Owner Jesse Eastman takes a tour through his vegetable garden as we move into May.
It’s spring and all that is green and plant-like is cranking right along. Soil temperatures are rising, and I am very excited about my garden.
The garden is a series of raised beds. I used pallet collars (available for $16.99 ea., or as a complete kit w/soil for $99.99) as bed frames. These frames are ready-to-use garden beds, measuring 30”x48”x7.5”. They require absolutely no assembly, although I did opt to line the bed frames with some sheets of plastic to keep the moist soil from decomposing the untreated pine. ½” sch. 40 PVC pipe makes up hoops for row covers to provide a light protection from cold nighttime temperatures. These row covers make a nice compliment to the water filled protective Season Extenders.
I used ProMix BX soil in several beds, and EKO Organic Outdoor Planting Mix in the rest. While the EKO product was more cost effective and works great for started plants, small seeds like lettuce did not germinate well. On the other hand, seeds had no trouble at all getting started in the much lighter and finer ProMix BX.
The irrigation system uses ¼” soaker hose. It is looped through each bed so that the water it releases can soak evenly throughout each bed.
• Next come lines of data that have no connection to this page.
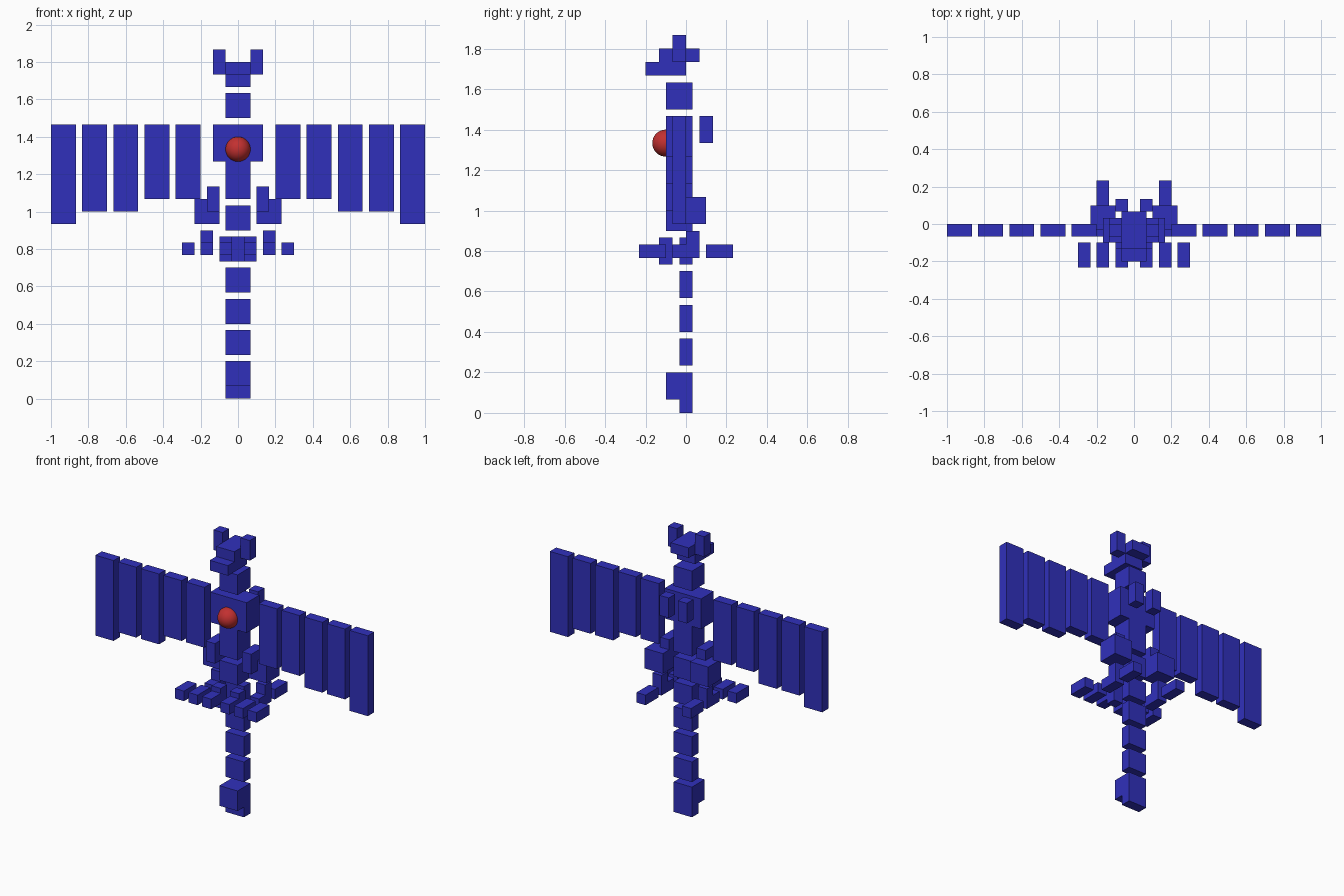
import bpy

if "Cube" in bpy.data.objects:
    bpy.data.objects.remove(bpy.data.objects["Cube"])

U = 1 / 30  # block grid unit


def material(name, rgb):
    m = bpy.data.materials.new(name)
    m.diffuse_color = (*rgb, 1)
    m.use_nodes = True
    m.node_tree.nodes["Principled BSDF"].inputs["Base Color"].default_value = m.diffuse_color
    return m


blue = material("deep_blue", (0.03, 0.03, 0.5))
red = material("orb_red", (0.54, 0.03, 0.03))


def box(name, x, y, z):
    """Box from (min, max) ranges given in grid units."""
    ranges = (x, y, z)
    bpy.ops.mesh.primitive_cube_add(size=1, location=[(a + b) / 2 * U for a, b in ranges])
    o = bpy.context.object
    o.name = name
    o.scale = [(b - a) * U for a, b in ranges]
    bpy.ops.object.transform_apply(location=False, rotation=False, scale=True)
    o.data.materials.append(blue)
    return o


def pair(name, x, y, z):
    """Left and right copies mirrored across x = 0."""
    box(name + "_right", x, y, z)
    box(name + "_left", (-x[1], -x[0]), y, z)


# head, beak, ears
box("head", (-2, 2), (-4, 2), (52, 54))
box("beak", (-2, 2), (-6, 0), (50, 52))
pair("ear", (2, 4), (-2, 0), (52, 56))

# neck and body
box("neck", (-2, 2), (-3, 1), (45, 49))
box("chest", (-4, 4), (-3, 1), (38, 44))
box("torso", (-2, 2), (-3, 1), (32, 42))
box("hips", (-2, 2), (-3, 1), (27, 31))
pair("back_fin", (1, 3), (2, 4), (40, 44))

# wing feathers, longer towards the tips
for i, bottom in enumerate((32, 32, 30, 30, 28)):
    x = 6 + 5 * i
    pair(f"feather_{i + 1}", (x, x + 4), (-2, 0), (bottom, 44))

# legs
pair("upper_leg", (3, 5), (-3, 1), (30, 34))
pair("thigh", (3, 7), (-1, 3), (28, 32))
pair("shank", (4, 6), (0, 2), (23, 27))
pair("foot", (4, 6), (-2, 0), (23, 25))
pair("ankle", (1, 3), (-4, -2), (22, 26))

# claws: three forward, one backward on each side
for i, x in enumerate((1, 4, 7)):
    pair(f"front_claw_{i + 1}", (x, x + 2), (-7, -3), (23, 25))
pair("rear_claw", (4, 6), (3, 7), (23, 25))

# tail segments and tip
for i in range(4):
    z = 22 - 5 * i
    box(f"tail_segment_{i + 1}", (-2, 2), (-1, 1), (z, z + 4))
box("tail_end", (-2, 2), (-3, 1), (2, 6))
box("tail_tip", (-2, 2), (-1, 1), (0, 2))

# chest orb
bpy.ops.mesh.primitive_uv_sphere_add(segments=32, ring_count=16, radius=2 * U,
                                     location=(0, -3 * U, 40 * U))
orb = bpy.context.object
orb.name = "chest_orb"
orb.data.materials.append(red)
bpy.ops.object.shade_smooth()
A battery operated automatic timer runs. Once the seedlings reach 2” tall, all the will receive a covering of mini bark to prevent weeds and reduce evaporation.
I choose my plants based on what I eat the most. I make a lot of salads and stir fry, and I love to grill, so tomatoes, peppers, corn, lettuce, carrots and herbs are bountiful. I made sure to utilize all the available space in each bed. In one bed, I surrounded the tomatoes with carrots. In another, I have planted lemon thyme, cilantro and basil around the tomatoes. I have devoted two beds to peppers, mostly hot. I find that I don’t eat as many mild peppers, so I chose to buy my bells and use my space for spicy!
In several beds I am going to use the “Three Sisters” method of planting. This is a Native American method that uses corn, beans, and squash in a mutually beneficial combination. The corn grows tall, giving the beans a pole on which to grow. The beans fix nitrogen in the soil, which helps feed nitrogen-hungry corn. The squash covers the ground with its gigantic prickly leaves, acting as mulch as well as preventing many predators from approaching the beans and corn. Additionally, the grouping provides a complete nutritional combo – corn for carbohydrates, beans for protein, and squash for a huge variety of vitamins.
Other beds include leaf crop beds that will be used for successive plantings, providing yummy lettuce, spinach, arugula, cress, and kohlrabi all season long. Peas will grow up the fence, and broccoli and brussel sprouts will benefit from the afternoon shade the pea vines provide.
Finally, marigolds, crocosmia, nasturtium, and sweet peas round out the garden. Providing a welcome splash of color, these plants are also useful. Marigolds repel many pests. Nasturtiums have brightly colored flowers that are edible, adding a sharp bite to any salad. All in all, I am looking forward to a bountiful and beautiful garden this year!
Originally published on May 3rd, 2012.